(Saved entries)
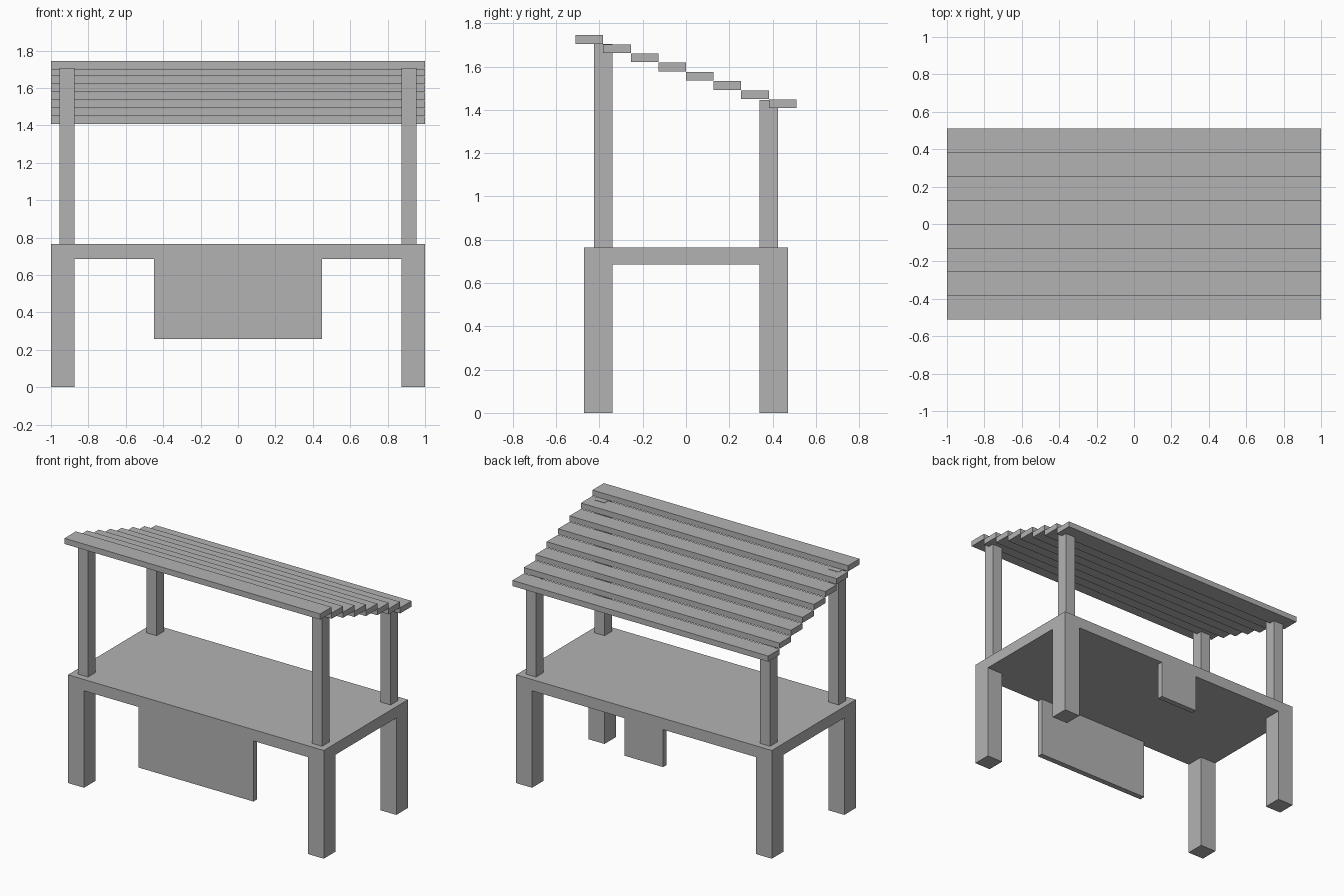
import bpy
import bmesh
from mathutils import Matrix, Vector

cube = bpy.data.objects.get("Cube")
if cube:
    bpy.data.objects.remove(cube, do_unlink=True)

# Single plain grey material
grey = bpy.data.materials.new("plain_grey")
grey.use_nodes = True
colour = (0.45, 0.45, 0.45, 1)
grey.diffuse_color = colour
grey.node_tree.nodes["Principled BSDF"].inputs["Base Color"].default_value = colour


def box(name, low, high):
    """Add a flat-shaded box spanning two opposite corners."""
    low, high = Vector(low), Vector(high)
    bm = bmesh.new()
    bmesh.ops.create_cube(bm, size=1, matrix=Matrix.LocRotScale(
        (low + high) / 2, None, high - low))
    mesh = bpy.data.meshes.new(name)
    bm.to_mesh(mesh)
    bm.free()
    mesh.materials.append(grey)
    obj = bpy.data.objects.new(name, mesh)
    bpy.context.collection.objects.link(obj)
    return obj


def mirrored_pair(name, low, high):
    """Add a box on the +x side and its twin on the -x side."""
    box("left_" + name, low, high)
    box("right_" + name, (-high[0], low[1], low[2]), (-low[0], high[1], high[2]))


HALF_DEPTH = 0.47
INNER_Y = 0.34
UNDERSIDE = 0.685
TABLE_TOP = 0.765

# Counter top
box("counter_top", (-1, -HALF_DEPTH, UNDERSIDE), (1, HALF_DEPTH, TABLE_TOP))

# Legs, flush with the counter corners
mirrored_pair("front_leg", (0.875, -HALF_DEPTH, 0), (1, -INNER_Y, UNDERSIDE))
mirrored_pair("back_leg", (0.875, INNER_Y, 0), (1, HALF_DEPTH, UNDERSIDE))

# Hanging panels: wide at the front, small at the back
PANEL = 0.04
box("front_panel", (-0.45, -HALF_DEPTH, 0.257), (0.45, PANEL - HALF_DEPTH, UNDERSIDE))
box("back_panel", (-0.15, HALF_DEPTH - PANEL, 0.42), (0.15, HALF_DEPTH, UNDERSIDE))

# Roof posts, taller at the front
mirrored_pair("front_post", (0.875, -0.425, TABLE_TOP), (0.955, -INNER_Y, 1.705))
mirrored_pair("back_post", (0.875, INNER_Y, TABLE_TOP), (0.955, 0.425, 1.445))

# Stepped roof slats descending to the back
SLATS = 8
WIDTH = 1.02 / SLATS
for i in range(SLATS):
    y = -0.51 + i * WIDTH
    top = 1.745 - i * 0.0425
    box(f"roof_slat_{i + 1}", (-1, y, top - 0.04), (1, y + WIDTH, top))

--

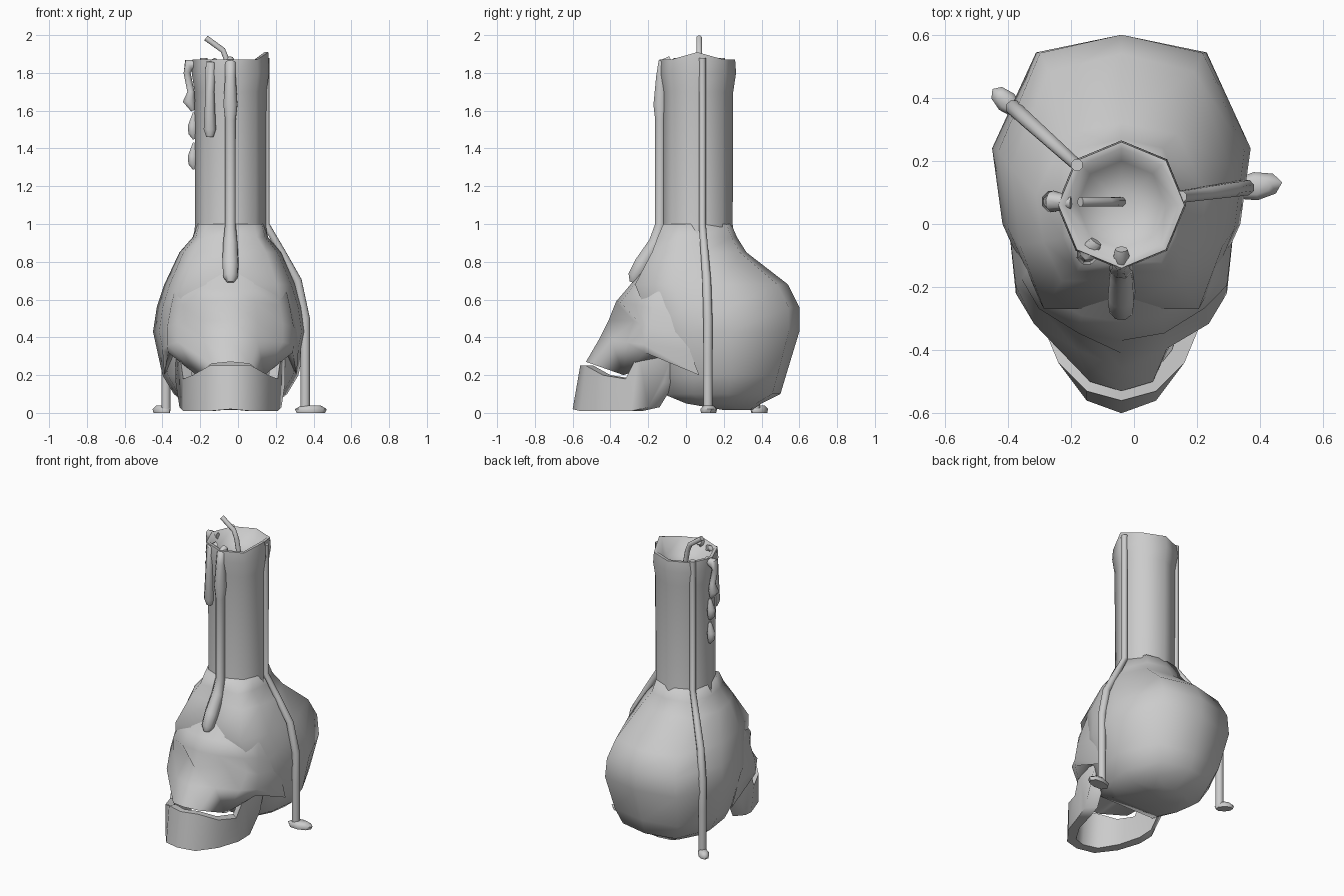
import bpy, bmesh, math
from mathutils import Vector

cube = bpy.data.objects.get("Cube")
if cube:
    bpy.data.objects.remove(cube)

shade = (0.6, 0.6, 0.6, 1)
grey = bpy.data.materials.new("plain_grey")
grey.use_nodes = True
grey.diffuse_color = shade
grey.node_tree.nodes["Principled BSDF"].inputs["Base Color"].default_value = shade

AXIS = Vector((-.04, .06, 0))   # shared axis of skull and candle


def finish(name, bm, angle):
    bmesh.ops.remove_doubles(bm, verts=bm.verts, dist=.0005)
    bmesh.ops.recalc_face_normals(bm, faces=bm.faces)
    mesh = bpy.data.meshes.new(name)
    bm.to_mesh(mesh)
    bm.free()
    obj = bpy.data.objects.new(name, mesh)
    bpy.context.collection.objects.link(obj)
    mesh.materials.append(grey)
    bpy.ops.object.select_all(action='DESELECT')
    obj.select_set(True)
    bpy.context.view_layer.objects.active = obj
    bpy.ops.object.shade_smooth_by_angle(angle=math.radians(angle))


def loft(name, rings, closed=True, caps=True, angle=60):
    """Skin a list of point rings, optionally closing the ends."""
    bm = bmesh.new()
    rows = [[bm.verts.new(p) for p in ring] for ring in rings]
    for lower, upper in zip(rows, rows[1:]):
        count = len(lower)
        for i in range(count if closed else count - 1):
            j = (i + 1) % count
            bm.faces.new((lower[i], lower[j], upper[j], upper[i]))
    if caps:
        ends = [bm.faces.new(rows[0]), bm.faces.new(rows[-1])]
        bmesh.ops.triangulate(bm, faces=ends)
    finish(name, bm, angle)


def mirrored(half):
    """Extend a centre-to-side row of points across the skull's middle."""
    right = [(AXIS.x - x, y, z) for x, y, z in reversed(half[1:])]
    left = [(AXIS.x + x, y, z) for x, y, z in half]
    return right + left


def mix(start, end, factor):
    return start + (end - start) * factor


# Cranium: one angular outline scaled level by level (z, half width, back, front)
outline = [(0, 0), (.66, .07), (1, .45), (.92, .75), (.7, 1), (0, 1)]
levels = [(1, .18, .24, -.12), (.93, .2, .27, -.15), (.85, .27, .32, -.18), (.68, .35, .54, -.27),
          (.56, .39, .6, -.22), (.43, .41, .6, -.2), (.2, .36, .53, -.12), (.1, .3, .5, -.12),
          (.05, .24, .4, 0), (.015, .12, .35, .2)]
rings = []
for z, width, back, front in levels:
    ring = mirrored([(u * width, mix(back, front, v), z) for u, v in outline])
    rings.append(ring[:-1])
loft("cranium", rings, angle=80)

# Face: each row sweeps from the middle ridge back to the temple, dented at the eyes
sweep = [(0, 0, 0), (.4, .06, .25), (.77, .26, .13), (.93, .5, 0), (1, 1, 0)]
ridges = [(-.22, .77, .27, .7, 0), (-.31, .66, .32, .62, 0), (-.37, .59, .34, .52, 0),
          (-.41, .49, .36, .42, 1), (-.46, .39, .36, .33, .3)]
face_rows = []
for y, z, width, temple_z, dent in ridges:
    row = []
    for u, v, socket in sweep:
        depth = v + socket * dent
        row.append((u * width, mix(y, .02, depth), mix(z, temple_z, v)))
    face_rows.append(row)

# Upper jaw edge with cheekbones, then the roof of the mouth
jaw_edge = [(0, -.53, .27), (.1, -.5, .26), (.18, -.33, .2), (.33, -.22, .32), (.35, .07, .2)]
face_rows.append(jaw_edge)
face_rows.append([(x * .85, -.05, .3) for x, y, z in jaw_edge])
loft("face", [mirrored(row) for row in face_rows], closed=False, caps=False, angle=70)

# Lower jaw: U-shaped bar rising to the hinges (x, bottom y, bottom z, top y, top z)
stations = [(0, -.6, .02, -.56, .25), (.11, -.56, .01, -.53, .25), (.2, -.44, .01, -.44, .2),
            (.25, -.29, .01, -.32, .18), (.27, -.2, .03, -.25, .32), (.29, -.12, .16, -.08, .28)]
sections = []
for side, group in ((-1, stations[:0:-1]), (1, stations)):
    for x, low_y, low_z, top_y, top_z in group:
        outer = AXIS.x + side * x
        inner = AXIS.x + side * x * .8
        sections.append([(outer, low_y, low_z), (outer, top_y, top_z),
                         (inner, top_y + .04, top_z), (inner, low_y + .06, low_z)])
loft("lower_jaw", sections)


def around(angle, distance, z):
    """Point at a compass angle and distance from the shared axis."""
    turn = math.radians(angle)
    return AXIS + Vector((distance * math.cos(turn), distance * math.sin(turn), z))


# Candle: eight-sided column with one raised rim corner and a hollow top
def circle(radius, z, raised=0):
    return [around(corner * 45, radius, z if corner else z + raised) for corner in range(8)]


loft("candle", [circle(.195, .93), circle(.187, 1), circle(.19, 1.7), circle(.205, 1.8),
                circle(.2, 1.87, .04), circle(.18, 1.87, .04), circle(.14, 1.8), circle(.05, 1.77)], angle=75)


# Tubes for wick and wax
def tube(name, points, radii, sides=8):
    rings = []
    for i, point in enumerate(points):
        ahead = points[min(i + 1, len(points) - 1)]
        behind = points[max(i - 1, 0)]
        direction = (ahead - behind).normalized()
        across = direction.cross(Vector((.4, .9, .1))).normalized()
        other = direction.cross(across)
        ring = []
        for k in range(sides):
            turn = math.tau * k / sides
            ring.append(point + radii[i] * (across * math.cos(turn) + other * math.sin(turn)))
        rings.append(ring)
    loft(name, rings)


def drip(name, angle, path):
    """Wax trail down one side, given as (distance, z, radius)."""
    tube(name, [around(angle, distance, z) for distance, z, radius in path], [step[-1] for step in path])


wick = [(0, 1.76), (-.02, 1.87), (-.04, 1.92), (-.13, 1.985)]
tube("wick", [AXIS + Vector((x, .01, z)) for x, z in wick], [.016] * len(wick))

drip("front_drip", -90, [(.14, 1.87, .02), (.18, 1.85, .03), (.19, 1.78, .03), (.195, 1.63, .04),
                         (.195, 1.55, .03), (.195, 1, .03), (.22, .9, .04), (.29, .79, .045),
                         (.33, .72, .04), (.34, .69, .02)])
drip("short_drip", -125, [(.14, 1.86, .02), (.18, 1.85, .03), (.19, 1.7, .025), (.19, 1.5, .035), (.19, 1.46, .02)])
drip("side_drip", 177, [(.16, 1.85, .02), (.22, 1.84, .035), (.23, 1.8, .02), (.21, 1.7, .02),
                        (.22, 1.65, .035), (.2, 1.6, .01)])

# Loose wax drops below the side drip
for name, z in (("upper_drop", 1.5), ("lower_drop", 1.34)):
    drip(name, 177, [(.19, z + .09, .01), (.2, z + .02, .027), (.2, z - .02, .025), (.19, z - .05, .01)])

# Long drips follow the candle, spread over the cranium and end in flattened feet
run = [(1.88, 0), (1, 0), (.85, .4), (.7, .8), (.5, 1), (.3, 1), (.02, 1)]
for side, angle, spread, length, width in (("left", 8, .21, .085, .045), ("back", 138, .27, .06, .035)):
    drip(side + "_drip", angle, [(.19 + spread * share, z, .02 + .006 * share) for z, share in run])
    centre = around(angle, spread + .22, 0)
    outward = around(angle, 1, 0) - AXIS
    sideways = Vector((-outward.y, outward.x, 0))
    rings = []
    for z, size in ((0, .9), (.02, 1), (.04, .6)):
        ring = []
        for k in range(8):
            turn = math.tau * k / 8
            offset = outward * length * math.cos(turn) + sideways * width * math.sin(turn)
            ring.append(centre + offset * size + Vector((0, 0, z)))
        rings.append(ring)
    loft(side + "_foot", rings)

ASSIGNMENT => Give back precisely the lines above that start at the line containing "face_rows.append([(x * .85, -.05, .3)" and end at the line containing "# Lower jaw: U-shaped", inclusive. No other lines belong in the output.

ANSWER SECTION =>
face_rows.append([(x * .85, -.05, .3) for x, y, z in jaw_edge])
loft("face", [mirrored(row) for row in face_rows], closed=False, caps=False, angle=70)

# Lower jaw: U-shaped bar rising to the hinges (x, bottom y, bottom z, top y, top z)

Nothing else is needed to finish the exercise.